* _Work to be completed_
Copy exactly the lines of the records below, and only those lines, beginning with the line that contains "for e in [e" and ending with the line that contains "heights=dict(enumerate(rim_z + ridge_z)), thick=.036)".
*** Opening Data records ***
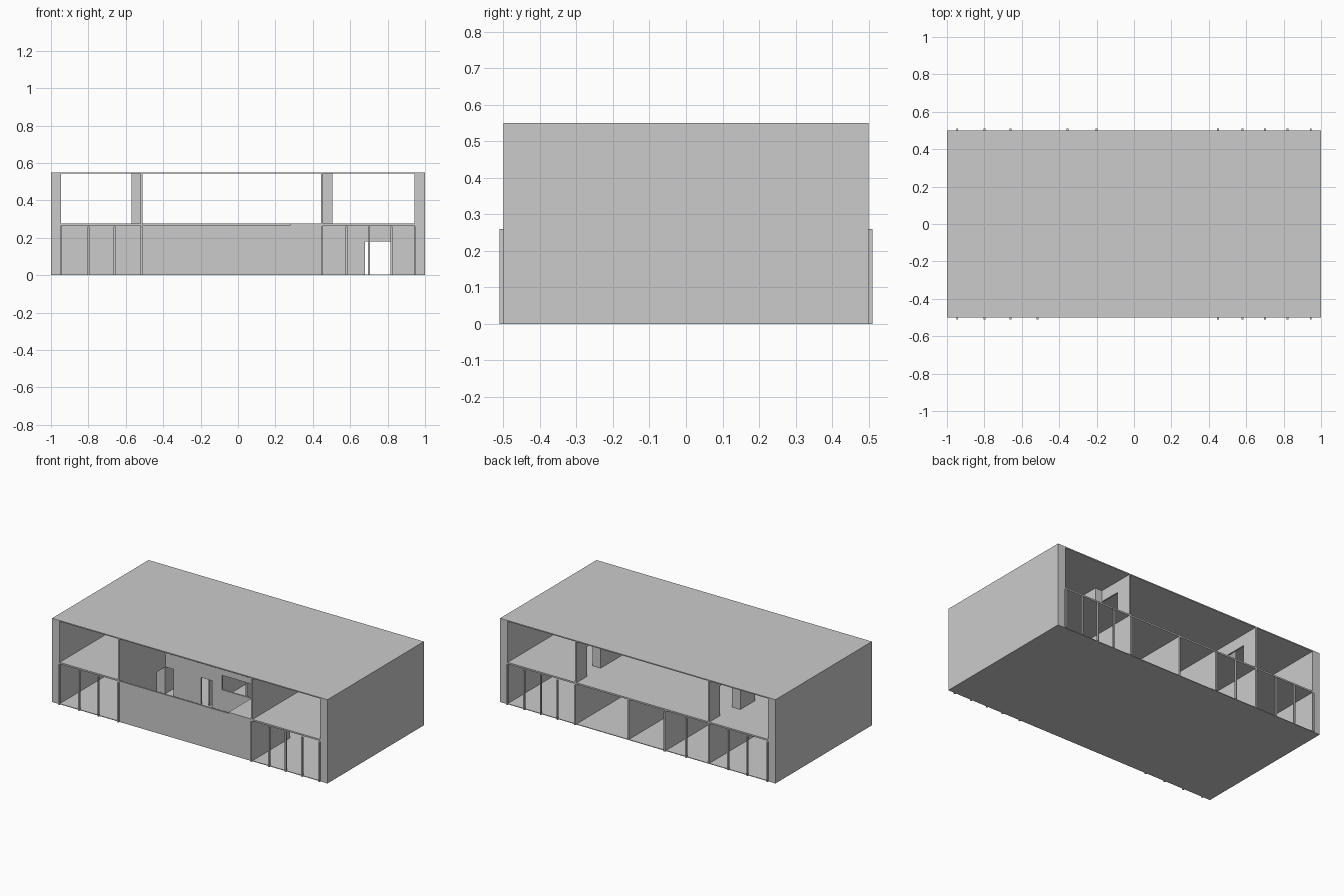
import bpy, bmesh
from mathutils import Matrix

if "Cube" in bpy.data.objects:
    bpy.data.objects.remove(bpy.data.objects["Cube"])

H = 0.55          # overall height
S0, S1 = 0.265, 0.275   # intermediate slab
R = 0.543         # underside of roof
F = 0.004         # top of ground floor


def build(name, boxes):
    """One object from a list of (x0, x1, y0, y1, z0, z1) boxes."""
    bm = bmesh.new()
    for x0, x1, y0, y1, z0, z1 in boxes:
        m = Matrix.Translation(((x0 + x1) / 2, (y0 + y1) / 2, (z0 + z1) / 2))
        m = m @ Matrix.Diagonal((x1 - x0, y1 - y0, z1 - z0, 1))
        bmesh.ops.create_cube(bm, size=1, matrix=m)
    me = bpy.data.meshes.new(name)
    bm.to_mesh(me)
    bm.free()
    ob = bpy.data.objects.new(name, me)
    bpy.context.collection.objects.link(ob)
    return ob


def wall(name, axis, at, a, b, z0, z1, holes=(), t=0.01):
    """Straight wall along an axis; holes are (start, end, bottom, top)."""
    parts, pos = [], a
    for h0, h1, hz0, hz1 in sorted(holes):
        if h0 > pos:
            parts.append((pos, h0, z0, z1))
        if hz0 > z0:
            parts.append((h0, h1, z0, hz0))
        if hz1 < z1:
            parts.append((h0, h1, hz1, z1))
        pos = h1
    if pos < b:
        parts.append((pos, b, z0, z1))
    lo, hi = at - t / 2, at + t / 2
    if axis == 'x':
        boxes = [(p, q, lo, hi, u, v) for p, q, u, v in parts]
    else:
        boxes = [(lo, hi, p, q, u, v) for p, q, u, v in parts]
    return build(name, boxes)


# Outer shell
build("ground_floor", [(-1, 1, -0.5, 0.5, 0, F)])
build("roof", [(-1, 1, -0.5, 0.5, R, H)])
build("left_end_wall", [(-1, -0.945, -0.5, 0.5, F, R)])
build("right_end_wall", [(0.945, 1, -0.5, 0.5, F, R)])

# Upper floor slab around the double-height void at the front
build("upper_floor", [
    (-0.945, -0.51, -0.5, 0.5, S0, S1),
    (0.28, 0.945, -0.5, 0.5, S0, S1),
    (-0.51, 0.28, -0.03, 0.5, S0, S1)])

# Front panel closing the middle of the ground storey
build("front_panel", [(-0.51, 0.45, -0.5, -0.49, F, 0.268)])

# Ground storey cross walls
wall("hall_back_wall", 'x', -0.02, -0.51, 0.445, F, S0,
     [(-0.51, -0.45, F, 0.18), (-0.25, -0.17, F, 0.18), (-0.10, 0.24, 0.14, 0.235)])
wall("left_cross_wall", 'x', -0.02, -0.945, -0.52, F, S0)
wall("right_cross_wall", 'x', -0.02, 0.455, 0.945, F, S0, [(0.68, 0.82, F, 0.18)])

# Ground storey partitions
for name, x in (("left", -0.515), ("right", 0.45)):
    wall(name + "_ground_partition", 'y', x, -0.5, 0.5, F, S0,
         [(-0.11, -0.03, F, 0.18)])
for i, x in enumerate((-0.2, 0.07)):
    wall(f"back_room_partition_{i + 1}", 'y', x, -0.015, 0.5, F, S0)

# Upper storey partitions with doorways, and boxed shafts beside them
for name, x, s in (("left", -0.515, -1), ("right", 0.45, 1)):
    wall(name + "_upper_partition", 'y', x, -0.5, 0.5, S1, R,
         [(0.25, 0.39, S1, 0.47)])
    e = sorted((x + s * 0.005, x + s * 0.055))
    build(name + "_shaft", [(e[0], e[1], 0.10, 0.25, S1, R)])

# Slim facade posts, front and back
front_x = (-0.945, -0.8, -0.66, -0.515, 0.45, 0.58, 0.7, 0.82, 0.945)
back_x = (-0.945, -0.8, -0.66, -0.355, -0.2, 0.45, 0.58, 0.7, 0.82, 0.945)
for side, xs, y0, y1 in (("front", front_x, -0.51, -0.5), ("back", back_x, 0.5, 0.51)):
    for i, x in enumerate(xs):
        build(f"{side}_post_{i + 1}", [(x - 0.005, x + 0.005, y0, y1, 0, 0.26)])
*** Closing Data records ***
*** Opening Data records ***
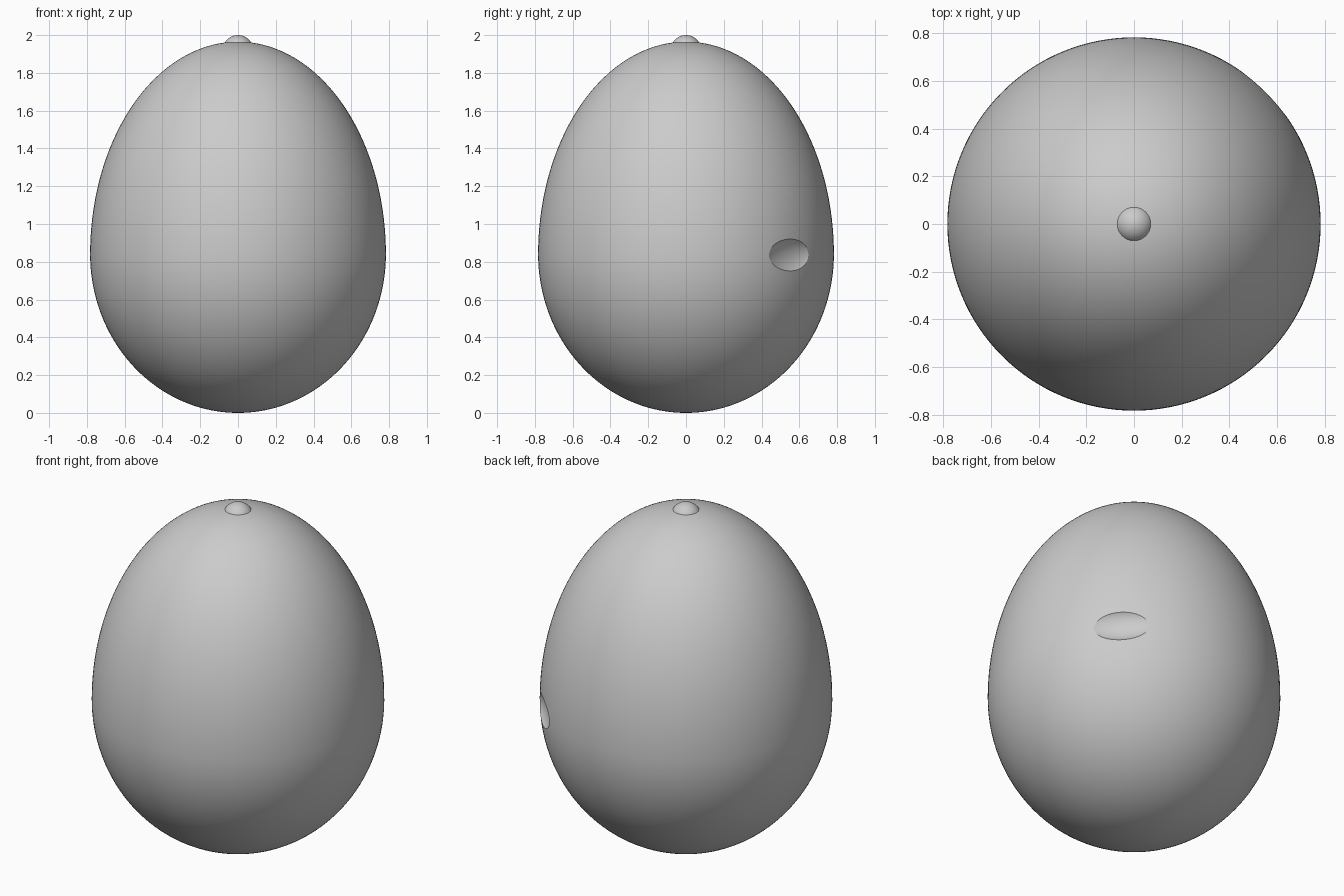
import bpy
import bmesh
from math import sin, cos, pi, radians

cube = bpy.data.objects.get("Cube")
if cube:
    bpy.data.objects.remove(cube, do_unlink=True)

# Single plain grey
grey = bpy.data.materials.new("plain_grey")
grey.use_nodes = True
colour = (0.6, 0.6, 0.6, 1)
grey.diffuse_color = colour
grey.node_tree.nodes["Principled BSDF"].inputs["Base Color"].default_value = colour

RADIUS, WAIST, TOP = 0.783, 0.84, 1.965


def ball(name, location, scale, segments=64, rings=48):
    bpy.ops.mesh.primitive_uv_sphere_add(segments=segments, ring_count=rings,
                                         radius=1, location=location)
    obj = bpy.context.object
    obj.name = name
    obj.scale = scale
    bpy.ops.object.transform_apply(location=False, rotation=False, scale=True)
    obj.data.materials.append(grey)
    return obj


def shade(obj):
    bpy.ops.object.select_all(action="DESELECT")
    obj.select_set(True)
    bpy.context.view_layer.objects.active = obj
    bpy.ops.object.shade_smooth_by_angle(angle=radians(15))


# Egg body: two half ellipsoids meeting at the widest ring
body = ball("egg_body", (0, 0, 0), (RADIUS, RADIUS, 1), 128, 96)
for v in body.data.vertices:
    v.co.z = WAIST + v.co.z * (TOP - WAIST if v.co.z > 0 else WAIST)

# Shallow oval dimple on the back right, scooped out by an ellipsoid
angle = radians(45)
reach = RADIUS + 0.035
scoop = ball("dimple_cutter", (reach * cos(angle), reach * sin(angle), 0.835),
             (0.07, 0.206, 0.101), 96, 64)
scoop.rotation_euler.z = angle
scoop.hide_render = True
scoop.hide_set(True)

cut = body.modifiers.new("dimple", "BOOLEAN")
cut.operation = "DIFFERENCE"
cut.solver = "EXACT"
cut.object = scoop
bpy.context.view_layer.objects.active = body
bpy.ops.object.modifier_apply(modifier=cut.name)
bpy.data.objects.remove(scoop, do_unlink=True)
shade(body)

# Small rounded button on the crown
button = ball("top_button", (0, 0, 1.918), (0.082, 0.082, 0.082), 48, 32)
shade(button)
*** Closing Data records ***
*** Opening Data records ***
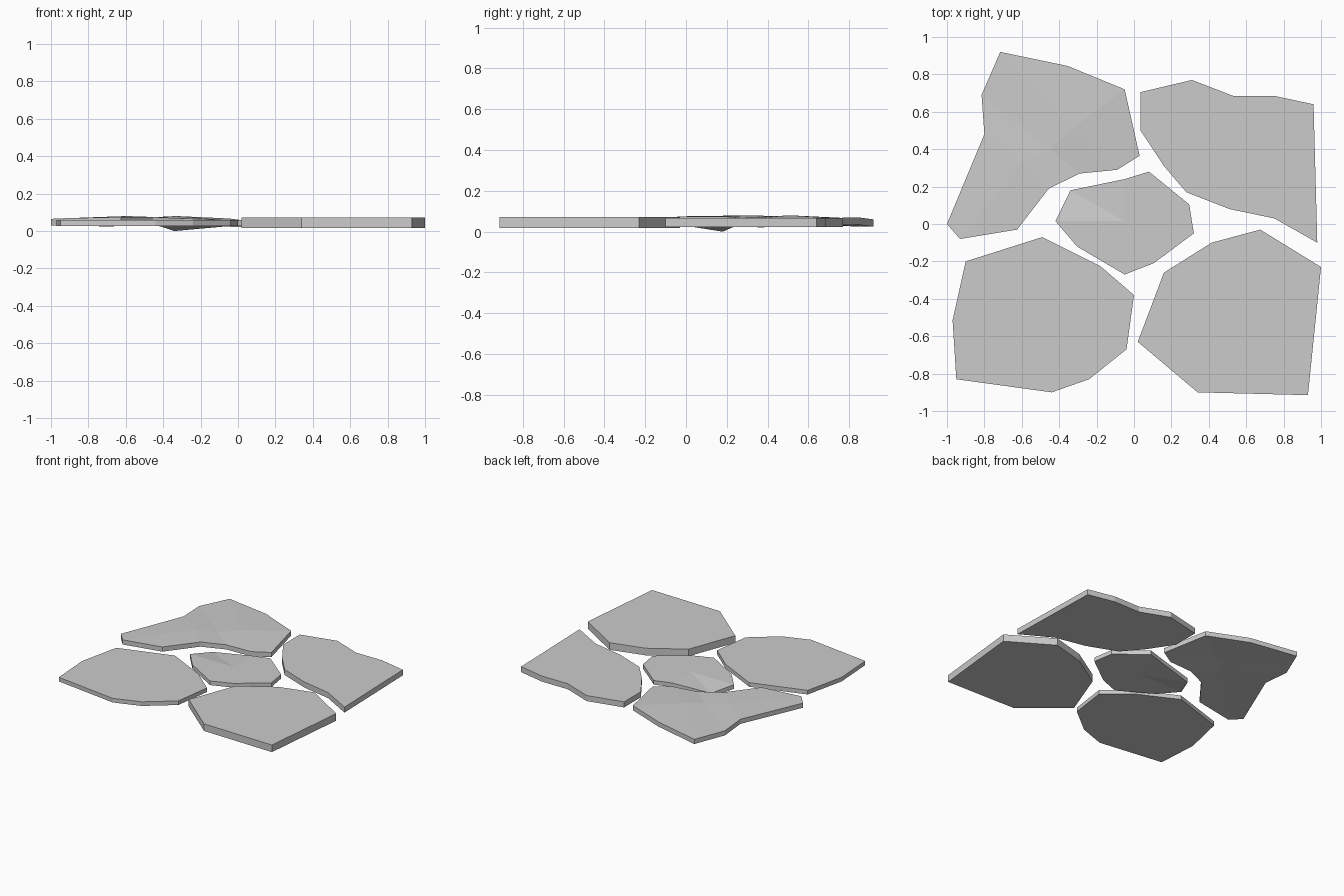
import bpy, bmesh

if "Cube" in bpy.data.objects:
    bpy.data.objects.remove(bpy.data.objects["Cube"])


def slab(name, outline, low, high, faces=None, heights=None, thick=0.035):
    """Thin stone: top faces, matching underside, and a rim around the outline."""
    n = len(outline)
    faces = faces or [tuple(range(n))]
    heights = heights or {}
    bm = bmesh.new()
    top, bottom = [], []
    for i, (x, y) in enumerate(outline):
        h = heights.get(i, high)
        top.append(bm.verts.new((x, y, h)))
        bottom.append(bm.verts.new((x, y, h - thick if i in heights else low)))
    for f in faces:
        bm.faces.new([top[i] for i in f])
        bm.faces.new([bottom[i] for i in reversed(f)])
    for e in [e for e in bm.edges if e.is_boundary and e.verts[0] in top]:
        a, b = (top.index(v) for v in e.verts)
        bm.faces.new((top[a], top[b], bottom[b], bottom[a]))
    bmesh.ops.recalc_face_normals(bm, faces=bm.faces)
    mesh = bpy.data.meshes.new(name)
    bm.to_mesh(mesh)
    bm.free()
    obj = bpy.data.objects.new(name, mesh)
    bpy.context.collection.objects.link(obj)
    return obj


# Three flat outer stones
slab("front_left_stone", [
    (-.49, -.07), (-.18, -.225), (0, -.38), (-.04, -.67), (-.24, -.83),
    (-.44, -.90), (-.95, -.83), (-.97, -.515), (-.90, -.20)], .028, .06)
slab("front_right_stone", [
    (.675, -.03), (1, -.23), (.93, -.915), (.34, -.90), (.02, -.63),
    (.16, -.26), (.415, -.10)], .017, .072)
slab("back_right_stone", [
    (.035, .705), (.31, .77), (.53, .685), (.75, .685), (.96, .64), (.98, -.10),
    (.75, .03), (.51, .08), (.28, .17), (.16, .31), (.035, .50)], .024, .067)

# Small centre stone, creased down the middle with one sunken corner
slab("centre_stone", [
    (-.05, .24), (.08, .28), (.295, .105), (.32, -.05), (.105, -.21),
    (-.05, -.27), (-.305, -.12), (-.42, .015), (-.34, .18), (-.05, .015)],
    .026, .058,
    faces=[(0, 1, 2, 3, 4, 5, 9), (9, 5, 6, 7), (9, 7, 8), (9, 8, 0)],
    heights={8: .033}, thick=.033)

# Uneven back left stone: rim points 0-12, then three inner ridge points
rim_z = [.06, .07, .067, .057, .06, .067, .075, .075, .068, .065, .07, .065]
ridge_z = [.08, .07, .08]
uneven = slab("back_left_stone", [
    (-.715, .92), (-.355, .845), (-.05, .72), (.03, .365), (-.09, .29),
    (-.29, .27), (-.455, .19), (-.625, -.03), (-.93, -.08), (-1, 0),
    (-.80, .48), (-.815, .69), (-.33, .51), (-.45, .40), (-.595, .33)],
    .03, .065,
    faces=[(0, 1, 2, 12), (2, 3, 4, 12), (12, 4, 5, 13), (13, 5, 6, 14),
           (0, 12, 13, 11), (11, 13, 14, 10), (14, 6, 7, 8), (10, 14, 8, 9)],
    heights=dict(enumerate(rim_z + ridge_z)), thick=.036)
*** Closing Data records ***
* _Exercise solution_
    for e in [e for e in bm.edges if e.is_boundary and e.verts[0] in top]:
        a, b = (top.index(v) for v in e.verts)
        bm.faces.new((top[a], top[b], bottom[b], bottom[a]))
    bmesh.ops.recalc_face_normals(bm, faces=bm.faces)
    mesh = bpy.data.meshes.new(name)
    bm.to_mesh(mesh)
    bm.free()
    obj = bpy.data.objects.new(name, mesh)
    bpy.context.collection.objects.link(obj)
    return obj


# Three flat outer stones
slab("front_left_stone", [
    (-.49, -.07), (-.18, -.225), (0, -.38), (-.04, -.67), (-.24, -.83),
    (-.44, -.90), (-.95, -.83), (-.97, -.515), (-.90, -.20)], .028, .06)
slab("front_right_stone", [
    (.675, -.03), (1, -.23), (.93, -.915), (.34, -.90), (.02, -.63),
    (.16, -.26), (.415, -.10)], .017, .072)
slab("back_right_stone", [
    (.035, .705), (.31, .77), (.53, .685), (.75, .685), (.96, .64), (.98, -.10),
    (.75, .03), (.51, .08), (.28, .17), (.16, .31), (.035, .50)], .024, .067)

# Small centre stone, creased down the middle with one sunken corner
slab("centre_stone", [
    (-.05, .24), (.08, .28), (.295, .105), (.32, -.05), (.105, -.21),
    (-.05, -.27), (-.305, -.12), (-.42, .015), (-.34, .18), (-.05, .015)],
    .026, .058,
    faces=[(0, 1, 2, 3, 4, 5, 9), (9, 5, 6, 7), (9, 7, 8), (9, 8, 0)],
    heights={8: .033}, thick=.033)

# Uneven back left stone: rim points 0-12, then three inner ridge points
rim_z = [.06, .07, .067, .057, .06, .067, .075, .075, .068, .065, .07, .065]
ridge_z = [.08, .07, .08]
uneven = slab("back_left_stone", [
    (-.715, .92), (-.355, .845), (-.05, .72), (.03, .365), (-.09, .29),
    (-.29, .27), (-.455, .19), (-.625, -.03), (-.93, -.08), (-1, 0),
    (-.80, .48), (-.815, .69), (-.33, .51), (-.45, .40), (-.595, .33)],
    .03, .065,
    faces=[(0, 1, 2, 12), (2, 3, 4, 12), (12, 4, 5, 13), (13, 5, 6, 14),
           (0, 12, 13, 11), (11, 13, 14, 10), (14, 6, 7, 8), (10, 14, 8, 9)],
    heights=dict(enumerate(rim_z + ridge_z)), thick=.036)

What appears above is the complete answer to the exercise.